**Source data:**
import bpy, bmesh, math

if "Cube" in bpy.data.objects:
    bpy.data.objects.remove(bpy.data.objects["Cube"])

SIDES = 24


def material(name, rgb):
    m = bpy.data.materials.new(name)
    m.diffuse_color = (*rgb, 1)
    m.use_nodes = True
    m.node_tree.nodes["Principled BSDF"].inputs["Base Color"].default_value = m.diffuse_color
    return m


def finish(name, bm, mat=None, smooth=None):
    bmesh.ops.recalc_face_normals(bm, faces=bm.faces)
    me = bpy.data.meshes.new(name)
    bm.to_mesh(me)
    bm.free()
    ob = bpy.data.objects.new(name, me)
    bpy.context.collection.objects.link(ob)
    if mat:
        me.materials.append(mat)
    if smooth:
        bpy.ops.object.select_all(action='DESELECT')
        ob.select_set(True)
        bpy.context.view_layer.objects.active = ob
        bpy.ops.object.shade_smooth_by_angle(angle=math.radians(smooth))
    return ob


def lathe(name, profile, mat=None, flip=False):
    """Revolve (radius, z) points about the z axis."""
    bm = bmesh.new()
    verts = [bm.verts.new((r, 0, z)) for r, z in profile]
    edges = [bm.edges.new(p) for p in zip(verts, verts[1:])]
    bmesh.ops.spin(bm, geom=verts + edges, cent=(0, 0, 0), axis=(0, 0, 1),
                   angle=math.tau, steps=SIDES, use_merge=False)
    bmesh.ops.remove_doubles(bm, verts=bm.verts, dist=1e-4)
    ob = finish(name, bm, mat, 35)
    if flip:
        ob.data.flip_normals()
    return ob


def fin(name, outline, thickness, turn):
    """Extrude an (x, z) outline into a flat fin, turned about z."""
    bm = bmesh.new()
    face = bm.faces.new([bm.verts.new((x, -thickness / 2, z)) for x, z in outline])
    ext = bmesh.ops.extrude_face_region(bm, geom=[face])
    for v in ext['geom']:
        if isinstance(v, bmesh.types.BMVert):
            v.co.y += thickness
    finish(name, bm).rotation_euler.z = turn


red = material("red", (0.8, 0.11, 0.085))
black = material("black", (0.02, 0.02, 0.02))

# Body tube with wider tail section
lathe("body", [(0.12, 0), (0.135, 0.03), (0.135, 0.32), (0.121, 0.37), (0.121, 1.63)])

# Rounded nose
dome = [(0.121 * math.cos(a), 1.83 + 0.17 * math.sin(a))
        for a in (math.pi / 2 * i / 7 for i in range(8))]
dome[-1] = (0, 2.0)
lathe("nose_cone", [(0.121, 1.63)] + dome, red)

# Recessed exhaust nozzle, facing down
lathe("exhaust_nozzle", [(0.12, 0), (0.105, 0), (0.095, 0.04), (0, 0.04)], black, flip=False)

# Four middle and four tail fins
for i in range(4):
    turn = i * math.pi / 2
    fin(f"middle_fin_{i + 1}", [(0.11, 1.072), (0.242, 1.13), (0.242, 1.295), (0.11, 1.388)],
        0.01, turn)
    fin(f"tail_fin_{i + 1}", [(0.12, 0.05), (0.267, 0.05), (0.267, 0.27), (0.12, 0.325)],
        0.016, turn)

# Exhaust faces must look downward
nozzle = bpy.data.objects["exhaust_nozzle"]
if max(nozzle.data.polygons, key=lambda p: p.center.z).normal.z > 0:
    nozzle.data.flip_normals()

**Exercise goal:** What should appear is an exact copy of the lines from the one with "# Recessed exhaust nozzle, facing down" through the end of the entries above, ends included, and no other text.

**Your response:**
# Recessed exhaust nozzle, facing down
lathe("exhaust_nozzle", [(0.12, 0), (0.105, 0), (0.095, 0.04), (0, 0.04)], black, flip=False)

# Four middle and four tail fins
for i in range(4):
    turn = i * math.pi / 2
    fin(f"middle_fin_{i + 1}", [(0.11, 1.072), (0.242, 1.13), (0.242, 1.295), (0.11, 1.388)],
        0.01, turn)
    fin(f"tail_fin_{i + 1}", [(0.12, 0.05), (0.267, 0.05), (0.267, 0.27), (0.12, 0.325)],
        0.016, turn)

# Exhaust faces must look downward
nozzle = bpy.data.objects["exhaust_nozzle"]
if max(nozzle.data.polygons, key=lambda p: p.center.z).normal.z > 0:
    nozzle.data.flip_normals()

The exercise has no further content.